To insist upon feeling like a worm would almost be like a loving spouse telling his beloved how much he adored her and she pushing him away saying, "No, I cannot receive this love because I am such a mess..." How would that make the loving spouse feel? He'd feel rejected and sad because it is a very sad thing when someone is unable or unwilling to receive the love you have for them.

Confession gives us the opportunity to experience that love all over again. It keeps us humble as we realize how fragile we are, how damaged we've been from sin, and how we desperately need the forgiveness of our Father so that we can go out into the Babylon world and try again. Living the holy life and becoming a saint doesn't happen overnight. Every saint that we revere had their own temptations and failings. The difference between them and the nominal Catholic is that they kept hammering away at it, going to Mass faithfully, receiving the sacraments, and understanding the need for grace.

At a certain level, I relished my discomfort as I stood in line. I enjoyed knowing I was being humbled because you see, I have a strong spirit, a pretty healthy-sized ego, and I need to admit more often when I am wrong. The Sacrament of Reconciliation gives me this opportunity and I am more thankful each time I receive it that I have the opportunity to receive it.

The priest made me smile at the end when he told me "welcome home." He said that other churches may be fine and have good things, but they don't have the faith in fullness. If only my other brothers and sisters in Christ could experience this sacrament, they may understand a little more what that fullness entails.

As it is, I thanked God once again for His love for me and for all the priests who so faithfully listen to our prayers. God bless our priests!


Rachel said...

I love that analogy of how a husband would feel if his wife was unable to receive his love. That really brings home that God *wants* us to run to Him and not punish ourselves by waiting outside.

Kelly said...

As a convert I have come to embrace this sacrament and the grace it offers. In the same way God prodded me to the Catholic Church He prodded me to go to Reconciliation and it has become a cherished part of the practice of my faith. Nice blog. Blessings....

Adrienne said...

Our church had a Service scheduled Monday night and not one person showed up. NOT ONE!

As our parish slides more into the 1970's, signs of decline are obvious. Very sad!

Amber said...

*sigh* I love all your posts, but I especially love your "What I Love About Catholicism" posts.

I'm in the middle of converting, still attending RCIA, and Reconciliation is something I'm both looking forward to and dreading. On the one hand, I do believe it's necessary, and I want to be able to confess (and boy is there a lot to confess), but on the other hand, I have to sit there and tell our priest, who is a wonderful man, all the wrong, wrong things I can ever remember doing. And then, do I want to face him? Can I bring myself to look him in the eye and list all of this stuff? Or do I sit behind the screen and feel ridiculous because I can't face him, even though, at least for the first confession, he's certainly going to know its me.

Anyway, sorry for the long ramble.

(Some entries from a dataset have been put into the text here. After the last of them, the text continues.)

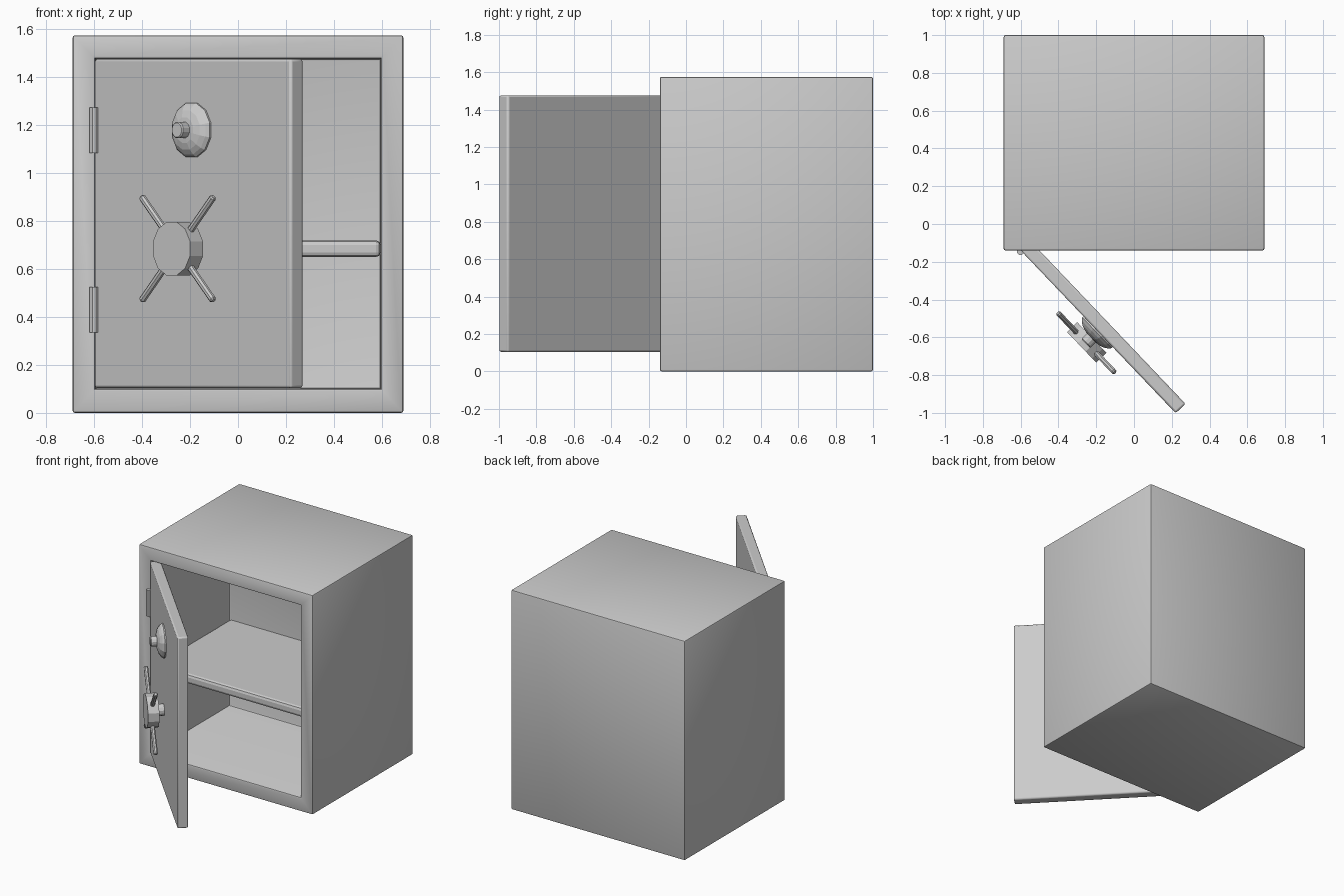
import bpy, bmesh, math
from mathutils import Matrix, Vector

if "Cube" in bpy.data.objects:
    bpy.data.objects.remove(bpy.data.objects["Cube"])


def add(name, bm, matrix=Matrix(), bevel=0.0, smooth=False):
    bmesh.ops.recalc_face_normals(bm, faces=bm.faces)
    me = bpy.data.meshes.new(name)
    bm.to_mesh(me)
    bm.free()
    ob = bpy.data.objects.new(name, me)
    bpy.context.collection.objects.link(ob)
    ob.matrix_world = matrix
    if bevel:
        mod = ob.modifiers.new("bevel", 'BEVEL')
        mod.width = bevel
        mod.segments = 2
    if smooth:
        bpy.ops.object.select_all(action='DESELECT')
        ob.select_set(True)
        bpy.context.view_layer.objects.active = ob
        bpy.ops.object.shade_smooth_by_angle(angle=math.radians(28))
    return ob


def box_bm(lo, hi):
    bm = bmesh.new()
    bmesh.ops.create_cube(bm, size=1)
    lo, hi = Vector(lo), Vector(hi)
    for v in bm.verts:
        v.co = (lo + hi) / 2 + v.co * (hi - lo)
    return bm


def lathe_bm(profile, sides):
    """Closed solid from (radius, height) pairs, turned about local z."""
    bm = bmesh.new()
    rings = [[bm.verts.new((r * math.cos(a), r * math.sin(a), h))
              for a in (2 * math.pi * (i + 0.5) / sides for i in range(sides))]
             for r, h in profile]
    for a, b in zip(rings, rings[1:]):
        for i in range(sides):
            j = (i + 1) % sides
            bm.faces.new((a[i], a[j], b[j], b[i]))
    bm.faces.new(rings[0])
    bm.faces.new(rings[-1])
    return bm


# Safe body: solid block with a cavity inset from the front face
X, FRONT, BACK, TOP = 0.69, -0.14, 1.0, 1.575
IX, IZ0, IZ1, IBACK = 0.595, 0.101, 1.478, 0.75
bm = box_bm((-X, FRONT, 0), (X, BACK, TOP))
bm.normal_update()
front = min(bm.faces, key=lambda f: f.calc_center_median().y)
bmesh.ops.inset_region(bm, faces=[front], thickness=0.095)
for v in front.verts:
    v.co.x = math.copysign(IX, v.co.x)
    v.co.z = IZ0 if v.co.z < TOP / 2 else IZ1
ext = bmesh.ops.extrude_discrete_faces(bm, faces=[front])
for v in ext["faces"][0].verts:
    v.co.y = IBACK
flat = [e for e in bm.edges if e.calc_face_angle(0) > 0.5]
bmesh.ops.bevel(bm, geom=flat, offset=0.01, segments=2, profile=0.5, affect='EDGES')
add("safe_body", bm, smooth=True)

# Inner shelf
add("shelf", box_bm((-IX, -0.1, 0.65), (IX, IBACK + 0.02, 0.72)), bevel=0.02)

# Door frame of reference: hinge line, swung open
door = Matrix.Translation((-0.6, FRONT, 0)) @ Matrix.Rotation(math.radians(-46.4), 4, 'Z')
add("door", box_bm((0, 0, 0.104), (1.19, 0.072, 1.476)), door, bevel=0.01, smooth=True)

# Hinge barrels
for name, z in (("lower_hinge", 0.335), ("upper_hinge", 1.085)):
    add(name, lathe_bm([(0.02, 0), (0.02, 0.19)], 8), Matrix.Translation((-0.6, -0.145, z)))


def on_door(z):
    """Local z points outward from the middle of the door's outer face."""
    return door @ Matrix.Translation((0.594, 0, z)) @ Matrix.Rotation(math.radians(90), 4, 'X')


# Combination dial with knob
add("dial", lathe_bm([(0.117, -0.01), (0.117, 0.008), (0.105, 0.022), (0.085, 0.036),
                      (0.055, 0.046), (0.035, 0.048), (0.035, 0.085), (0.03, 0.09)], 12), on_door(1.18))

# Handle wheel: shaft, hub and four spokes
wheel = on_door(0.685)
add("wheel_shaft", lathe_bm([(0.04, -0.01), (0.04, 0.06)], 12), wheel)
add("wheel_hub", lathe_bm([(0.116, 0.045), (0.116, 0.12)], 12), wheel)
for k in range(4):
    spin = Matrix.Rotation(math.radians(45 + 90 * k), 4, 'Z')
    lay = Matrix.Translation((0, 0, 0.085)) @ spin @ Matrix.Rotation(math.radians(90), 4, 'Y')
    add(f"spoke_{k + 1}", lathe_bm([(0.015, 0.05), (0.015, 0.3), (0.009, 0.307)], 8), wheel @ lay)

I just wanted to say that hearing about how you've come to appreciate this sacrament more makes me feel a little better about it.


Anonymous said...

I was Baptist until I was 33 & next April will be Catholic 10yrs. This is the most awkward sacrament for me because I was accustomed to praying privately over my sins. I went to our Advent penance service this week. I go to reconciliation but agonize over making a "good" confession. I ended up getting asked to be a reader also. I lector and no one had been assigned to read.